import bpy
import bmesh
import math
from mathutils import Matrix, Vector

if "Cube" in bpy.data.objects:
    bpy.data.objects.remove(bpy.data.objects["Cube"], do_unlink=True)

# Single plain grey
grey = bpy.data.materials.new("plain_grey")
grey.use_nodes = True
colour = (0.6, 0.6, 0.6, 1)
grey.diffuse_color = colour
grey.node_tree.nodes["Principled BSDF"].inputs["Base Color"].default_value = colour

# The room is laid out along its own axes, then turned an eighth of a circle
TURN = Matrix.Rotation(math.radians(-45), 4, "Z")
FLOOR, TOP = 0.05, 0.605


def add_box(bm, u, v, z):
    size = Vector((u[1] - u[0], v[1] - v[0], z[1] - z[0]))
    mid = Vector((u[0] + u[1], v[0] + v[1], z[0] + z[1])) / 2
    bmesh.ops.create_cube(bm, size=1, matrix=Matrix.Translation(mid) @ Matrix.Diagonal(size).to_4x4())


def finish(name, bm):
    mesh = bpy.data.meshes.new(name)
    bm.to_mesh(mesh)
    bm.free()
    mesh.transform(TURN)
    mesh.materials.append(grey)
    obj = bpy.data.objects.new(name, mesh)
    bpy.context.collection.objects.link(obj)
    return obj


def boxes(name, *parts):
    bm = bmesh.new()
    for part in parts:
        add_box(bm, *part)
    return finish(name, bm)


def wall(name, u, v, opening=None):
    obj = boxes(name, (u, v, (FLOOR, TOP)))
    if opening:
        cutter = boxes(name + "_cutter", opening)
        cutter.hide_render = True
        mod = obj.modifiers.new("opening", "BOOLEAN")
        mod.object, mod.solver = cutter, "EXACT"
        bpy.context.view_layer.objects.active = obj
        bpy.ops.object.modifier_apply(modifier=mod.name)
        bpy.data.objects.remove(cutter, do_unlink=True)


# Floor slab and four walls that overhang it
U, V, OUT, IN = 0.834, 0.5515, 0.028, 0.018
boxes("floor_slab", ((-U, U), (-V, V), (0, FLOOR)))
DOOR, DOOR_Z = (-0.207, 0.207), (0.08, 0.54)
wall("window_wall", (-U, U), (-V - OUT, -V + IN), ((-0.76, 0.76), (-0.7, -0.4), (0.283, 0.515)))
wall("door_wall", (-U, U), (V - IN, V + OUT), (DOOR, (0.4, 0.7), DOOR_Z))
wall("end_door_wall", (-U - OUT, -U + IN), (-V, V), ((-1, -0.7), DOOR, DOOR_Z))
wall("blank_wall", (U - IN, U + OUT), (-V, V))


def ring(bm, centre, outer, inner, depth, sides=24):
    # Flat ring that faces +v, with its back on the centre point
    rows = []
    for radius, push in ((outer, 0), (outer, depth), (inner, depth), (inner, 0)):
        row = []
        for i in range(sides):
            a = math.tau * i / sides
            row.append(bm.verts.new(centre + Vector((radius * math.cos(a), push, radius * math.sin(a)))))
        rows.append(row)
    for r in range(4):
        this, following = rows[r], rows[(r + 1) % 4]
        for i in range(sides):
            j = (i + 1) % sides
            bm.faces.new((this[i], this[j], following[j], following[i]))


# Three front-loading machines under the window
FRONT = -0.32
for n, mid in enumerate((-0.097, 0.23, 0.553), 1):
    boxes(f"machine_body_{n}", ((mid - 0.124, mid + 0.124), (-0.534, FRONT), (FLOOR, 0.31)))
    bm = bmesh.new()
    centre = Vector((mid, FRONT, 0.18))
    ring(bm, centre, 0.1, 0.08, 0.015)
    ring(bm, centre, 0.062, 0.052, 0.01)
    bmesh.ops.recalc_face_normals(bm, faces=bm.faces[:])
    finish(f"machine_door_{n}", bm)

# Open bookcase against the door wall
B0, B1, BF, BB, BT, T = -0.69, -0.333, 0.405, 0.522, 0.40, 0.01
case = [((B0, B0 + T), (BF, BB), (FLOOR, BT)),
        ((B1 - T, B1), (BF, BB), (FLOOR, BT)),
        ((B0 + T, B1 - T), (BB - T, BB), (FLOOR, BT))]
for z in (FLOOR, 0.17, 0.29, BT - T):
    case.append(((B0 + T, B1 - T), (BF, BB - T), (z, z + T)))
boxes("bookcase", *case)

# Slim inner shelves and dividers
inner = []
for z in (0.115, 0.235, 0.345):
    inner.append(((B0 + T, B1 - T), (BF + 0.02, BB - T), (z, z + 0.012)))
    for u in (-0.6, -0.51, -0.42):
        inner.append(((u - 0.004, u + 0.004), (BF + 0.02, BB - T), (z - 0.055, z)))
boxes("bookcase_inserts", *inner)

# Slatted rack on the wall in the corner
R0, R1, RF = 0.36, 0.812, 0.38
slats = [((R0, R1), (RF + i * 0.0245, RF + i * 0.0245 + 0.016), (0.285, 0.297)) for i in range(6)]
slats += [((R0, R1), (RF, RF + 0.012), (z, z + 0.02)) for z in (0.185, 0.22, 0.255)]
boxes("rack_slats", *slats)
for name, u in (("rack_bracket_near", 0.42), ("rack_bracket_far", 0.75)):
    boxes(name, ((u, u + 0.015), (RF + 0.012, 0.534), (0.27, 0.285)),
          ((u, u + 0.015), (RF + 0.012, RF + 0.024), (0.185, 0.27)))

__WHAT IS REQUIRED__
If a line falls between the first line of the records and the line containing "DOOR, DOOR_Z = (-0.207, 0.207), (0.08, 0.54)", inclusive, repeat it exactly; leave out all others.

__WRITTEN RESPONSE__
import bpy
import bmesh
import math
from mathutils import Matrix, Vector

if "Cube" in bpy.data.objects:
    bpy.data.objects.remove(bpy.data.objects["Cube"], do_unlink=True)

# Single plain grey
grey = bpy.data.materials.new("plain_grey")
grey.use_nodes = True
colour = (0.6, 0.6, 0.6, 1)
grey.diffuse_color = colour
grey.node_tree.nodes["Principled BSDF"].inputs["Base Color"].default_value = colour

# The room is laid out along its own axes, then turned an eighth of a circle
TURN = Matrix.Rotation(math.radians(-45), 4, "Z")
FLOOR, TOP = 0.05, 0.605


def add_box(bm, u, v, z):
    size = Vector((u[1] - u[0], v[1] - v[0], z[1] - z[0]))
    mid = Vector((u[0] + u[1], v[0] + v[1], z[0] + z[1])) / 2
    bmesh.ops.create_cube(bm, size=1, matrix=Matrix.Translation(mid) @ Matrix.Diagonal(size).to_4x4())


def finish(name, bm):
    mesh = bpy.data.meshes.new(name)
    bm.to_mesh(mesh)
    bm.free()
    mesh.transform(TURN)
    mesh.materials.append(grey)
    obj = bpy.data.objects.new(name, mesh)
    bpy.context.collection.objects.link(obj)
    return obj


def boxes(name, *parts):
    bm = bmesh.new()
    for part in parts:
        add_box(bm, *part)
    return finish(name, bm)


def wall(name, u, v, opening=None):
    obj = boxes(name, (u, v, (FLOOR, TOP)))
    if opening:
        cutter = boxes(name + "_cutter", opening)
        cutter.hide_render = True
        mod = obj.modifiers.new("opening", "BOOLEAN")
        mod.object, mod.solver = cutter, "EXACT"
        bpy.context.view_layer.objects.active = obj
        bpy.ops.object.modifier_apply(modifier=mod.name)
        bpy.data.objects.remove(cutter, do_unlink=True)


# Floor slab and four walls that overhang it
U, V, OUT, IN = 0.834, 0.5515, 0.028, 0.018
boxes("floor_slab", ((-U, U), (-V, V), (0, FLOOR)))
DOOR, DOOR_Z = (-0.207, 0.207), (0.08, 0.54)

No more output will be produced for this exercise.